In a glass case is a complete set of Brahmin tools of worship, numbering twenty-three pieces, believed to be the only set in America. The sarcophagus containing one-third of Mme. Blavatsky's ashes is in the same room. In the library is a valuable collection of esoteric works and manuscripts, including abut twenty manuscript volumes from the pen of the late General Abner Doubleday, who was once president of the Theosophical Society in New York.

It is expected that a bronze bust of W. Q. Judge, on which work is now being rushed, will be completed.[1]

1896 convention

The first annual convention of the organization was held in New York on April 26, 1896. The death of Mr. Judge on March 21 left no clear successor for the Presidency, and speculation rested on Dr. J. D. Buck, Dr. Jerome A. Anderson, August Neresheimer, and Claude Falls Wright as potential candidates. The convention proceedings drew much attention from New York newspapers. International figures attending the event included Alice Cleather, Dinshah Ghadiali, Franz Hartmann, Katherine Hillard, Ernest Temple Hargrove, Charles Johnston, Sir William Crookes, Camille Flammarion, Frederick J. Dick, and others. Theosophists came from almost every American state and Canadian province. Following the main session held at Madison Square Garden, a reception was scheduled at the headquarters building, No. 144 Madison Avenue.[2]

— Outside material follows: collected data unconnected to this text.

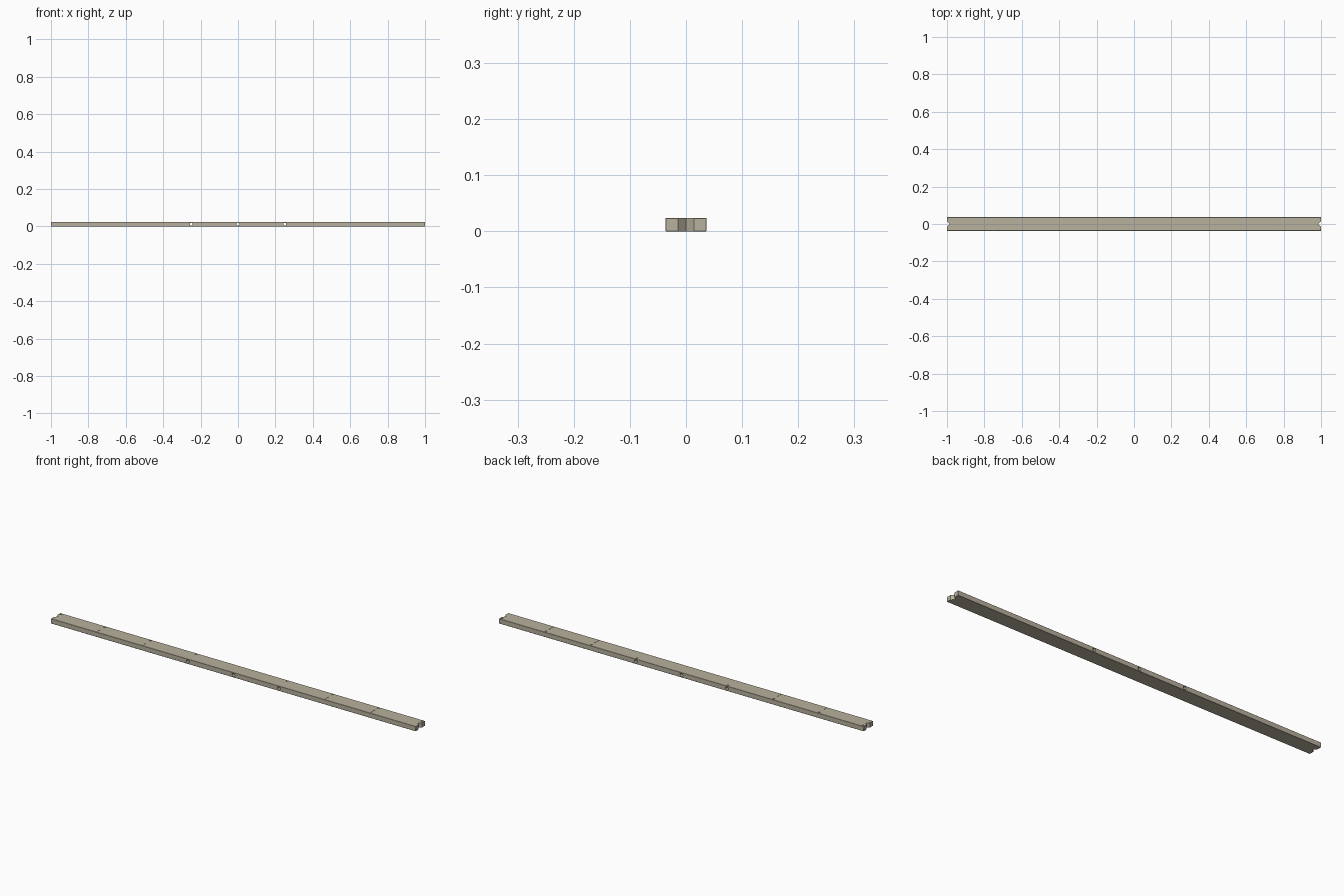
import bpy, bmesh, math
from mathutils import Matrix

if "Cube" in bpy.data.objects:
    bpy.data.objects.remove(bpy.data.objects["Cube"])

L, W, H = 2.0, 0.073, 0.024


def box(bm, center, size):
    m = Matrix.Translation(center) @ Matrix.Diagonal((*size, 1))
    bmesh.ops.create_cube(bm, size=1, matrix=m)


def cylinder(bm, center, radius, depth, sides=24, rot=Matrix()):
    bmesh.ops.create_cone(bm, cap_ends=True, segments=sides, radius1=radius,
                          radius2=radius, depth=depth,
                          matrix=Matrix.Translation(center) @ rot)


def make_object(name, bm):
    bmesh.ops.recalc_face_normals(bm, faces=bm.faces)
    me = bpy.data.meshes.new(name)
    bm.to_mesh(me)
    bm.free()
    ob = bpy.data.objects.new(name, me)
    bpy.context.collection.objects.link(ob)
    return ob


# Long flat bar with slightly eased edges
bm = bmesh.new()
box(bm, (0, 0, H / 2), (L, W, H))
bmesh.ops.bevel(bm, geom=list(bm.edges), offset=0.0008, segments=1, affect='EDGES')
bar = make_object("bar", bm)

# Cutters for every opening in the bar
bm = bmesh.new()
along_y = Matrix.Rotation(math.pi / 2, 4, 'X')
for x in (-0.25, 0, 0.25):                       # cross holes, front to back
    cylinder(bm, (x, 0, 0.012), 0.008, 0.2, rot=along_y)
for s in (-1, 1):
    # upright V notch in each end
    cylinder(bm, (s * L / 2, 0, H / 2), 0.014, 0.1, sides=4)
    for x in (0.25, 0.5, 0.75, 0.99):            # shallow dimples near the back edge
        cylinder(bm, (s * x, 0.027, H), 0.005, 0.005, sides=16)
    for x in (0.5, 0.75):                        # scribed marks on the front half
        box(bm, (s * x, -0.02, H), (0.002, 0.04, 0.002))
cutter = make_object("opening_cutter", bm)
cutter.hide_render = True

mod = bar.modifiers.new("openings", 'BOOLEAN')
mod.operation = 'DIFFERENCE'
mod.solver = 'EXACT'
mod.object = cutter

# Bake the cuts and drop the helper
deps = bpy.context.evaluated_depsgraph_get()
baked = bpy.data.meshes.new_from_object(bar.evaluated_get(deps))
bar.modifiers.clear()
bar.data = baked
bpy.data.objects.remove(cutter)

# Warm stone colour
mat = bpy.data.materials.new("warm_stone")
mat.diffuse_color = (0.48, 0.44, 0.34, 1)
mat.use_nodes = True
mat.node_tree.nodes["Principled BSDF"].inputs["Base Color"].default_value = mat.diffuse_color
bar.data.materials.clear()
bar.data.materials.append(mat)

  1. "Led By an 'Adept'." New York Herald (April 19, 1896), 6.
  2. "Led By an 'Adept'." New York Herald (April 19, 1896), 6.